**Task brief**
The full set of records below is to be reproduced without a single alteration.

*** Records shown ***

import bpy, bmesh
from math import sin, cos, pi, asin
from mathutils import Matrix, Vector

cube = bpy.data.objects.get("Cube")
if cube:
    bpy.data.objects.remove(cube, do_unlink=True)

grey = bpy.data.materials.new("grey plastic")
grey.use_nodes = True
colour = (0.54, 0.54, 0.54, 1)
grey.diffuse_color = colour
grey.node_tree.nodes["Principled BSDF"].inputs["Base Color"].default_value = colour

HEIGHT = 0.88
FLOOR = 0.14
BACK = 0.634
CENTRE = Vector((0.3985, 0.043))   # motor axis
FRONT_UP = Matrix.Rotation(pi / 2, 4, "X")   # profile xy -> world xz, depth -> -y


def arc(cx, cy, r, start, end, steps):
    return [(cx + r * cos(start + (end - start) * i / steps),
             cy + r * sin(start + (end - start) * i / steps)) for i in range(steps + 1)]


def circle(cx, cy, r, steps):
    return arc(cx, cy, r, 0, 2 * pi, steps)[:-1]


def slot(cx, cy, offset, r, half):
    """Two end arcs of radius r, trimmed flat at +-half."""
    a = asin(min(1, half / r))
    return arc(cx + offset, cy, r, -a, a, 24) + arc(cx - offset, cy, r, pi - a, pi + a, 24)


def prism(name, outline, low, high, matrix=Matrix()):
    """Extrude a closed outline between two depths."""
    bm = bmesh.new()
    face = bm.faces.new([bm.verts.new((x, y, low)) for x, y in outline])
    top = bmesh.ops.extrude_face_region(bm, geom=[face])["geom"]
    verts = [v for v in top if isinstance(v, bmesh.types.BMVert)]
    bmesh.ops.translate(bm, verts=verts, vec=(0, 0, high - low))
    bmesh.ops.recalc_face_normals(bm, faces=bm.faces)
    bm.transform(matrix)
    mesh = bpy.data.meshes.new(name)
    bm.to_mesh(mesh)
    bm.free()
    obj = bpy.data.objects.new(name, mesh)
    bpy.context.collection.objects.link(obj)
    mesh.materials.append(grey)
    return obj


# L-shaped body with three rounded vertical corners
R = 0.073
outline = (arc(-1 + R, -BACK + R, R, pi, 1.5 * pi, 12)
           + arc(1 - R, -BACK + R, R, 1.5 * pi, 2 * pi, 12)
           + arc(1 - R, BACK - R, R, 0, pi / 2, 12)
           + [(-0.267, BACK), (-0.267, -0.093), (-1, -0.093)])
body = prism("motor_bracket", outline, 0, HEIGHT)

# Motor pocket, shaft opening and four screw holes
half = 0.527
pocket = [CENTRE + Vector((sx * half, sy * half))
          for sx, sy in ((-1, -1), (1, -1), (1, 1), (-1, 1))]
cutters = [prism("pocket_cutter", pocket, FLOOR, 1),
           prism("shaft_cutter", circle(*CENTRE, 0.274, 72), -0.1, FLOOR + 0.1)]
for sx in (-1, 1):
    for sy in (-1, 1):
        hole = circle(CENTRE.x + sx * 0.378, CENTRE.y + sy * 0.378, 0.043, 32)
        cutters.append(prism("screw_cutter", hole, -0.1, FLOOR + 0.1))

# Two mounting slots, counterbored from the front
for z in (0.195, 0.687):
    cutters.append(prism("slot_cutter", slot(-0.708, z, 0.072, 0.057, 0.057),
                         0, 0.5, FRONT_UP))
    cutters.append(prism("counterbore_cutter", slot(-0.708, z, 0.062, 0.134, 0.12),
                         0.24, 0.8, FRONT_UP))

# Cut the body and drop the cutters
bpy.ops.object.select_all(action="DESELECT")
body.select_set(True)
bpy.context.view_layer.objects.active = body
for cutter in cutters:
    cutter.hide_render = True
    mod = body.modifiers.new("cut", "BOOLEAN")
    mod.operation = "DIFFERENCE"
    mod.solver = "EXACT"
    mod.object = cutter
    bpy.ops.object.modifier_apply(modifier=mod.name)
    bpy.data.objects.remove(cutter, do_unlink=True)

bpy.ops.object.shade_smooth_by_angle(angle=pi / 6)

***

**Task response**
import bpy, bmesh
from math import sin, cos, pi, asin
from mathutils import Matrix, Vector

cube = bpy.data.objects.get("Cube")
if cube:
    bpy.data.objects.remove(cube, do_unlink=True)

grey = bpy.data.materials.new("grey plastic")
grey.use_nodes = True
colour = (0.54, 0.54, 0.54, 1)
grey.diffuse_color = colour
grey.node_tree.nodes["Principled BSDF"].inputs["Base Color"].default_value = colour

HEIGHT = 0.88
FLOOR = 0.14
BACK = 0.634
CENTRE = Vector((0.3985, 0.043))   # motor axis
FRONT_UP = Matrix.Rotation(pi / 2, 4, "X")   # profile xy -> world xz, depth -> -y


def arc(cx, cy, r, start, end, steps):
    return [(cx + r * cos(start + (end - start) * i / steps),
             cy + r * sin(start + (end - start) * i / steps)) for i in range(steps + 1)]


def circle(cx, cy, r, steps):
    return arc(cx, cy, r, 0, 2 * pi, steps)[:-1]


def slot(cx, cy, offset, r, half):
    """Two end arcs of radius r, trimmed flat at +-half."""
    a = asin(min(1, half / r))
    return arc(cx + offset, cy, r, -a, a, 24) + arc(cx - offset, cy, r, pi - a, pi + a, 24)


def prism(name, outline, low, high, matrix=Matrix()):
    """Extrude a closed outline between two depths."""
    bm = bmesh.new()
    face = bm.faces.new([bm.verts.new((x, y, low)) for x, y in outline])
    top = bmesh.ops.extrude_face_region(bm, geom=[face])["geom"]
    verts = [v for v in top if isinstance(v, bmesh.types.BMVert)]
    bmesh.ops.translate(bm, verts=verts, vec=(0, 0, high - low))
    bmesh.ops.recalc_face_normals(bm, faces=bm.faces)
    bm.transform(matrix)
    mesh = bpy.data.meshes.new(name)
    bm.to_mesh(mesh)
    bm.free()
    obj = bpy.data.objects.new(name, mesh)
    bpy.context.collection.objects.link(obj)
    mesh.materials.append(grey)
    return obj


# L-shaped body with three rounded vertical corners
R = 0.073
outline = (arc(-1 + R, -BACK + R, R, pi, 1.5 * pi, 12)
           + arc(1 - R, -BACK + R, R, 1.5 * pi, 2 * pi, 12)
           + arc(1 - R, BACK - R, R, 0, pi / 2, 12)
           + [(-0.267, BACK), (-0.267, -0.093), (-1, -0.093)])
body = prism("motor_bracket", outline, 0, HEIGHT)

# Motor pocket, shaft opening and four screw holes
half = 0.527
pocket = [CENTRE + Vector((sx * half, sy * half))
          for sx, sy in ((-1, -1), (1, -1), (1, 1), (-1, 1))]
cutters = [prism("pocket_cutter", pocket, FLOOR, 1),
           prism("shaft_cutter", circle(*CENTRE, 0.274, 72), -0.1, FLOOR + 0.1)]
for sx in (-1, 1):
    for sy in (-1, 1):
        hole = circle(CENTRE.x + sx * 0.378, CENTRE.y + sy * 0.378, 0.043, 32)
        cutters.append(prism("screw_cutter", hole, -0.1, FLOOR + 0.1))

# Two mounting slots, counterbored from the front
for z in (0.195, 0.687):
    cutters.append(prism("slot_cutter", slot(-0.708, z, 0.072, 0.057, 0.057),
                         0, 0.5, FRONT_UP))
    cutters.append(prism("counterbore_cutter", slot(-0.708, z, 0.062, 0.134, 0.12),
                         0.24, 0.8, FRONT_UP))

# Cut the body and drop the cutters
bpy.ops.object.select_all(action="DESELECT")
body.select_set(True)
bpy.context.view_layer.objects.active = body
for cutter in cutters:
    cutter.hide_render = True
    mod = body.modifiers.new("cut", "BOOLEAN")
    mod.operation = "DIFFERENCE"
    mod.solver = "EXACT"
    mod.object = cutter
    bpy.ops.object.modifier_apply(modifier=mod.name)
    bpy.data.objects.remove(cutter, do_unlink=True)

bpy.ops.object.shade_smooth_by_angle(angle=pi / 6)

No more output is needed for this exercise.